Last month (October 2016), a Coronal Hole sent solar winds racing across the vast vacuum of space and sparked geomagnetic storms in our atmosphere. The result was almost a week of Auroral displays.
Spaceweather.com reports that the same Coronal Hole has transited the far side of the Sun and now it is back. It’s slightly smaller (covering a mere quarter of the Sun’s visible surface!!!) than it was almost a month ago but it is still throwing solar winds in our direction. Experts anticipate that the winds will reach our atmosphere later today (22 Nov 16) and could very well spark yet more dancing lights.
This is why we like Coronal Holes. They may not be as explosive as Coronal Mass Ejections but they are far more stable and, as this current event illustrates, it means they can generate Auroras on more than one occasion. These displays will generally be in a more localised band across northern skies so it’s more important than ever to head north if you want to see the greatest of Nature’s natural wonders.

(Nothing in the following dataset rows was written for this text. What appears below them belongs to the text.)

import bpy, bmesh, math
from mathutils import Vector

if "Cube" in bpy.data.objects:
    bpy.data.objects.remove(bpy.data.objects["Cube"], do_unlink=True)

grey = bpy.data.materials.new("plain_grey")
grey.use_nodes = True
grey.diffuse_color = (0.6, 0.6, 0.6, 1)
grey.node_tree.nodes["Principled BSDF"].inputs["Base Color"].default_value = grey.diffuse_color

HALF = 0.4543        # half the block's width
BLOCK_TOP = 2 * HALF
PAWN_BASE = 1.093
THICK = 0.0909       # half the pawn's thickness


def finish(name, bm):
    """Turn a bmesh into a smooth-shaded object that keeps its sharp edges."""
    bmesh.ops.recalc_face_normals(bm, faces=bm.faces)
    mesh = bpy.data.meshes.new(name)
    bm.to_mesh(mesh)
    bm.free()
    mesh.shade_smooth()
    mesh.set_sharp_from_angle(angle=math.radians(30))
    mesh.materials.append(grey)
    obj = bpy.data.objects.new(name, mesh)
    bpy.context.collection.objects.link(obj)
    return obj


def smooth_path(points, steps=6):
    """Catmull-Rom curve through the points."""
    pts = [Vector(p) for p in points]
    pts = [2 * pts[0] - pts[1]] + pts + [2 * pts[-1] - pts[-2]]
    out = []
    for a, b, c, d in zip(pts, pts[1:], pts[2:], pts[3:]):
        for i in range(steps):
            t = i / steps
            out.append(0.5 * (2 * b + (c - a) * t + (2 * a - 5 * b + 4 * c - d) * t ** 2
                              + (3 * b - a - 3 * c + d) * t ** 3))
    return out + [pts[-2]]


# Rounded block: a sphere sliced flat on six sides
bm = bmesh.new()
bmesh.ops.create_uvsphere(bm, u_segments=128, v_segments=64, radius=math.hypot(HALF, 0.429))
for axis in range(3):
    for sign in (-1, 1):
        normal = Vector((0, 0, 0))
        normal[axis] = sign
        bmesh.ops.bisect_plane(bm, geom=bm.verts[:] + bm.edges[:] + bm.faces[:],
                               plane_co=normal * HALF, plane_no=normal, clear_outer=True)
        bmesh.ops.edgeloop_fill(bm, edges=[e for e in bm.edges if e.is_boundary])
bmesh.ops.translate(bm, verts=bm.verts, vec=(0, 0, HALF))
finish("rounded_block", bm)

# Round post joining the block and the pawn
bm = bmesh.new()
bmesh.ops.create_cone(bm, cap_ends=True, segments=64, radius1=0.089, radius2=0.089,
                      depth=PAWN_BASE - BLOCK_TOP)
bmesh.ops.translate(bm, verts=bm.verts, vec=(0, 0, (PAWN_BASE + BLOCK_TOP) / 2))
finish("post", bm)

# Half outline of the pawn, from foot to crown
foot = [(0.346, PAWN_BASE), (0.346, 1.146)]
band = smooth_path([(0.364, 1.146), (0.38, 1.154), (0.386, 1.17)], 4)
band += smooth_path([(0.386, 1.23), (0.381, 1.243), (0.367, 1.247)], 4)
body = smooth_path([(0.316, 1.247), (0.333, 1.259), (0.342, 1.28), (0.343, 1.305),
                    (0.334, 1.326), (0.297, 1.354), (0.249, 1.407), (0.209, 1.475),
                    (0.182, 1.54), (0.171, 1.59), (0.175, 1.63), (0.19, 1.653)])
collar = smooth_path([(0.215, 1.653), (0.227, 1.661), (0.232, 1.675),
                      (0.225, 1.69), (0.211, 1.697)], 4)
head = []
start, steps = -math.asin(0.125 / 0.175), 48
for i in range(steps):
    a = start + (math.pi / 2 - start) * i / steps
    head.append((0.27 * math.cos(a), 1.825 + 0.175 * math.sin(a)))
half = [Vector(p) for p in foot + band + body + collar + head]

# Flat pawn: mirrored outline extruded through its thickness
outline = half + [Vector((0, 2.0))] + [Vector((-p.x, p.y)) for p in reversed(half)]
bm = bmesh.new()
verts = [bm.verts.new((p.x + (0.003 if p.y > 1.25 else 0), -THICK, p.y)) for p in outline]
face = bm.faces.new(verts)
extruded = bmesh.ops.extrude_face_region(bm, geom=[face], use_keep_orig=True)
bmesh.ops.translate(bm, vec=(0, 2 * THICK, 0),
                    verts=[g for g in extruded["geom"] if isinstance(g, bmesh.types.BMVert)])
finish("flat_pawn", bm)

Discover more about why the Northern won't disappear here.
© Markku Inkila taken 10/11/16, NASA/SDO